In a sense, the area is in need of being re-imagined, said Deborah Saunt, director of DSDHA, telling the story of how when she first began public realm work and presented to London First there was a ‘palpable intake of breath amongst the business community’ when they were shown the amount of ‘excellence’ in terms of institutions there are in the area. Perhaps, she added, Tottenham Court Road needs to concentrate on being less of a route, and more of a place, like the West End, with the area’s wealth of ‘exhibition-ism’ (those institutions) potentially being a more active part of the public realm in future.
The public’s notion of the station and proximity to Soho and other areas will also need to be recast if it can come to the aid of people wanting to get to, say, Covent Garden – whose station has been unable to cope with its numbers for decades primarily because of its lifts. This would need to be accompanied by an uplift in maps, apps and wayfinding.

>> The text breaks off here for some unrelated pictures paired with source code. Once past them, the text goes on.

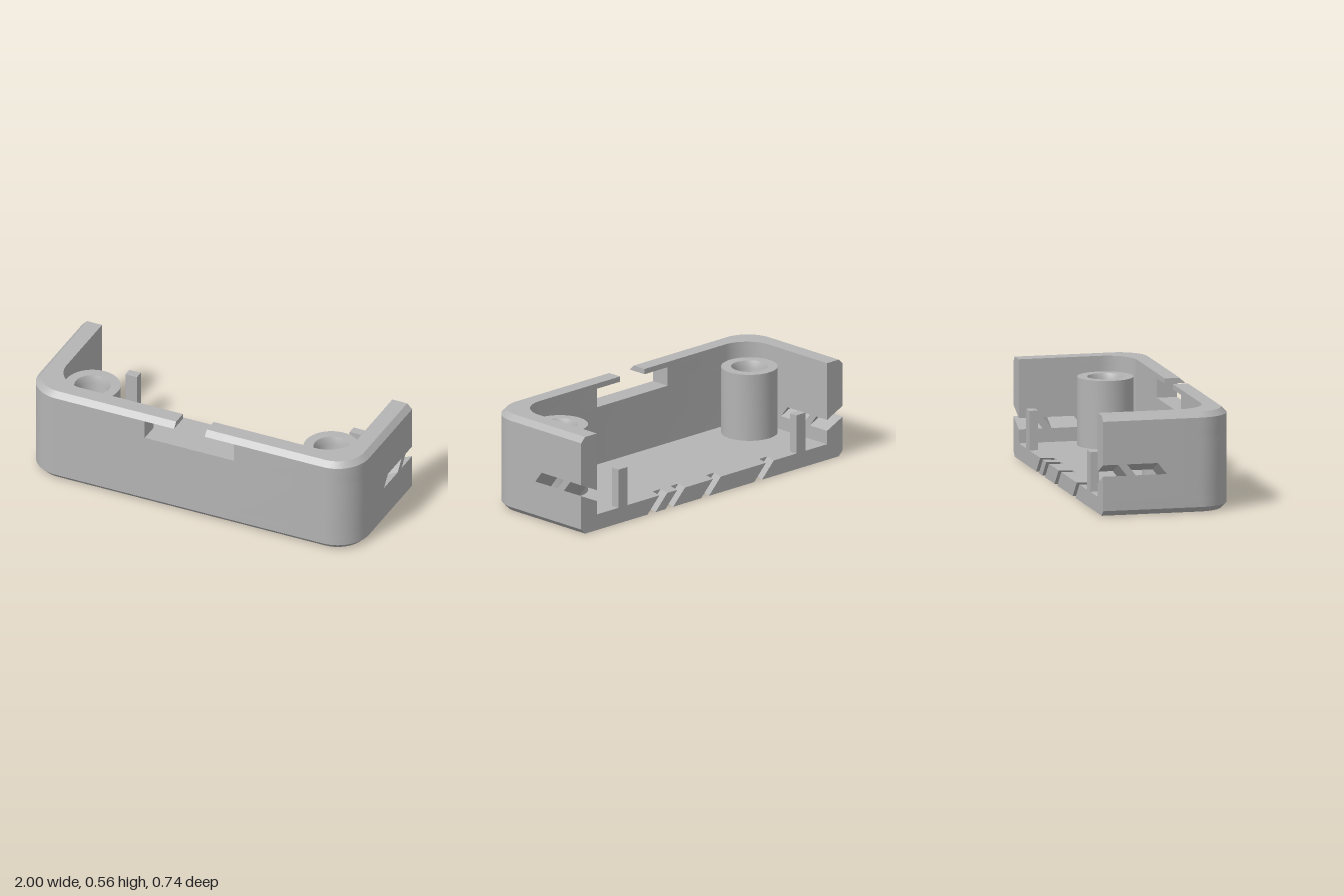
import * as THREE from 'three';
import { toCreasedNormals } from 'three/addons/utils/BufferGeometryUtils.js';

const FRONT = 0.37, BACK = -0.37, WALL = 0.115, CHAMFER = 0.03;
const FLOOR = 0.09, NOTCH = 0.42, RIM = 0.527, TOP = 0.557;
const OUTER_R = 0.19, INNER_R = 0.17, INNER_X = 0.88;

// Solid lofted through [outer, ...holes] contours given at each level w.
function loft(levels, contoursAt, place) {
  const out = [];
  const sections = levels.map((w) => contoursAt(w).map((c, i) => {
    const pts = c.map(([u, v]) => new THREE.Vector2(u, v));
    if (THREE.ShapeUtils.isClockWise(pts) !== (i > 0)) pts.reverse();
    return pts;
  }));
  const push = (p, w) => out.push(...place(p.x, p.y, w));
  // side faces
  for (let k = 0; k < levels.length - 1; k++) {
    const w0 = levels[k], w1 = levels[k + 1];
    sections[k].forEach((low, c) => {
      const high = sections[k + 1][c];
      low.forEach((a, i) => {
        const j = (i + 1) % low.length;
        push(a, w0); push(low[j], w0); push(high[j], w1);
        push(a, w0); push(high[j], w1); push(high[i], w1);
      });
    });
  }
  // end caps
  [0, levels.length - 1].forEach((k, end) => {
    const flat = sections[k].flat();
    THREE.ShapeUtils.triangulateShape(sections[k][0], sections[k].slice(1)).forEach(([a, b, c]) => {
      (end ? [a, b, c] : [a, c, b]).forEach((i) => push(flat[i], levels[k]));
    });
  });
  const geo = new THREE.BufferGeometry();
  geo.setAttribute('position', new THREE.Float32BufferAttribute(out, 3));
  return toCreasedNormals(geo, 0.5);
}

const stackY = (z, x, y) => [x, y, z];
const stackX = (y, z, x) => [x, y, z];

// Quarter arc in (z, x) from the side to the front
function arc(cz, cx, r, n = 14) {
  return Array.from({ length: n + 1 }, (_, i) => {
    const t = (i / n) * Math.PI / 2;
    return [cz + r * Math.sin(t), cx + r * Math.cos(t)];
  });
}
const outerArc = (inset) => arc(FRONT - OUTER_R, 1 - OUTER_R, OUTER_R - inset);
const innerArc = () => arc(FRONT - WALL - INNER_R, INNER_X - INNER_R, INNER_R);

// Plan of one half of the wall, from zBack round the corner to xEnd
function halfWall(side, xEnd, zBack, inset = 0) {
  return [
    [zBack, 1 - inset], ...outerArc(inset), [FRONT - inset, xEnd],
    [FRONT - WALL, xEnd], ...innerArc().reverse(), [zBack, INNER_X],
  ].map(([z, x]) => [z, x * side]);
}

// Floor plan with slanted vent slots along the open back edge
function floorPlan(y) {
  const inset = Math.max(0, CHAMFER - y), s = FLOOR - y;
  const right = outerArc(inset);
  const left = right.map(([z, x]) => [z, -x]).reverse();
  const slots = [-0.495, -0.09, 0.184, 0.32].flatMap((a) => [
    [BACK, a + 0.022 + s], [-0.295, a + s], [-0.295, a + 0.06 + s], [BACK, a + 0.082 + s],
  ]);
  return [[[BACK, 1 - inset], ...right, ...left, [BACK, -1 + inset], ...slots]];
}

// Side panel in (y, z) whose vents drop toward the inside
function sidePlan(x, zEnd) {
  const drop = Math.abs(x) < 0.95 ? 0.055 : 0;
  const lo = 0.222 - drop, hi = 0.285 - drop;
  return [
    [[FLOOR, BACK], [FLOOR, zEnd], [RIM, zEnd], [RIM, BACK],
      [hi, BACK], [hi, -0.285], [lo, -0.235], [lo, BACK]],
    [[lo, -0.01], [hi, -0.06], [hi, -0.235], [lo, -0.185]],
  ];
}

export function createModel() {
  const group = new THREE.Group();
  group.name = 'enclosureHalf';
  const grey = new THREE.MeshStandardMaterial({ color: 0xb4b4b4 });
  grey.name = 'plastic grey';
  const add = (name, geo) => {
    const mesh = new THREE.Mesh(geo, grey);
    mesh.name = name;
    group.add(mesh);
    return mesh;
  };

  add('floor', loft([0, CHAMFER, FLOOR], floorPlan, stackY));

  // Screw boss with a countersunk blind hole
  const bossGeo = toCreasedNormals(new THREE.LatheGeometry([
    [0.155, 0.08], [0.155, 0.47], [0.1, 0.47], [0.083, 0.43], [0.083, 0.1], [0, 0.1],
  ].map(([r, y]) => new THREE.Vector2(r, y)), 48), 0.5);

  const seam = 0.08;
  for (const side of [1, -1]) {
    const tag = side > 0 ? 'left' : 'right';
    // Walls: vented side, corner, part beside the port, chamfered rim
    const xs = [side * INNER_X, side].sort((a, b) => a - b);
    add(tag + 'SideWall', loft(xs, (x) => sidePlan(x, seam), stackX));
    add(tag + 'FrontWall', loft([FLOOR, NOTCH], () => [halfWall(side, 0, seam)], stackY));
    add(tag + 'PortWall', loft([NOTCH, RIM], () => [halfWall(side, 0.27, seam)], stackY));
    add(tag + 'Rim', loft([RIM, TOP], (y) => [halfWall(side, 0.093, BACK, y - RIM)], stackY));

    add(tag + 'ScrewBoss', bossGeo).position.set(side * 0.725, 0, 0.08);

    // Small locating post at the back edge
    add(tag + 'Post', new THREE.BoxGeometry(0.07, 0.23, 0.05))
      .position.set(side * 0.68, 0.195, BACK + 0.025);
  }
  return group;
}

But in providing a new area of high quality public realm around the station, we need new financial models to make the management of that space work, said Monck, given a drop in government funding to Camden of 50% over 2010-2018. ‘We know that transport infrastructure and public realm helps deliver extra value but we don’t capture that’, he said. ‘We need to not do marvellous things in London and then watch them degrade.’ There is no silver bullet on this but one answer might come from BIDs, multiple streams or, suggested Travers, from a service charge the like of which Westfield imposes. ‘The thing is that Westminster and Camden are the richest two boroughs in the country with, in effect, no access to their resources beyond parking’, said Travers, adding that the tourist industry may be faced with a bleak choice – to either pay a levy or face ‘degradation’.
What kind of place might Tottenham Court Road become? The run of its electrical shops have not embraced the ‘experience’ or the ‘destination’ retail in the way that Selfridges or Apple Store have done to bring in more footfall to Regent Street and elsewhere, so perhaps, said Patrick Richard of Stanton Williams, who are designing the entrance pavilions for the Tottenham Court Road underground station, there is a demand for a kind of place where people can meet and be entertained. Or it could include a cultural quarter that could revitalise the old base of the music industry, and the eastern edge of Oxford Street. Philip Turner, Associate Director at AHMM, designing the 61 Oxford Street scheme for Dukelease, said that the new mixed use building will contain a flagship Zara store. Although Zara have several other stores in the West End, retail agent CBRE advised that people tend not to shop across districts, so Oxford Street East acts as its own separate sub-district. Tottenham Court Road is clearly a grand street suitable for larger stores, and controlling the identity of those stores can be difficult. The idea we have the same thing everywhere is disappointing, said Alex Lifschutz, however. ‘It would be great if the character of the road emerged and Tottenham Court Road became something distinctive’, he said.
David Taylor, Editor, New London Quarterly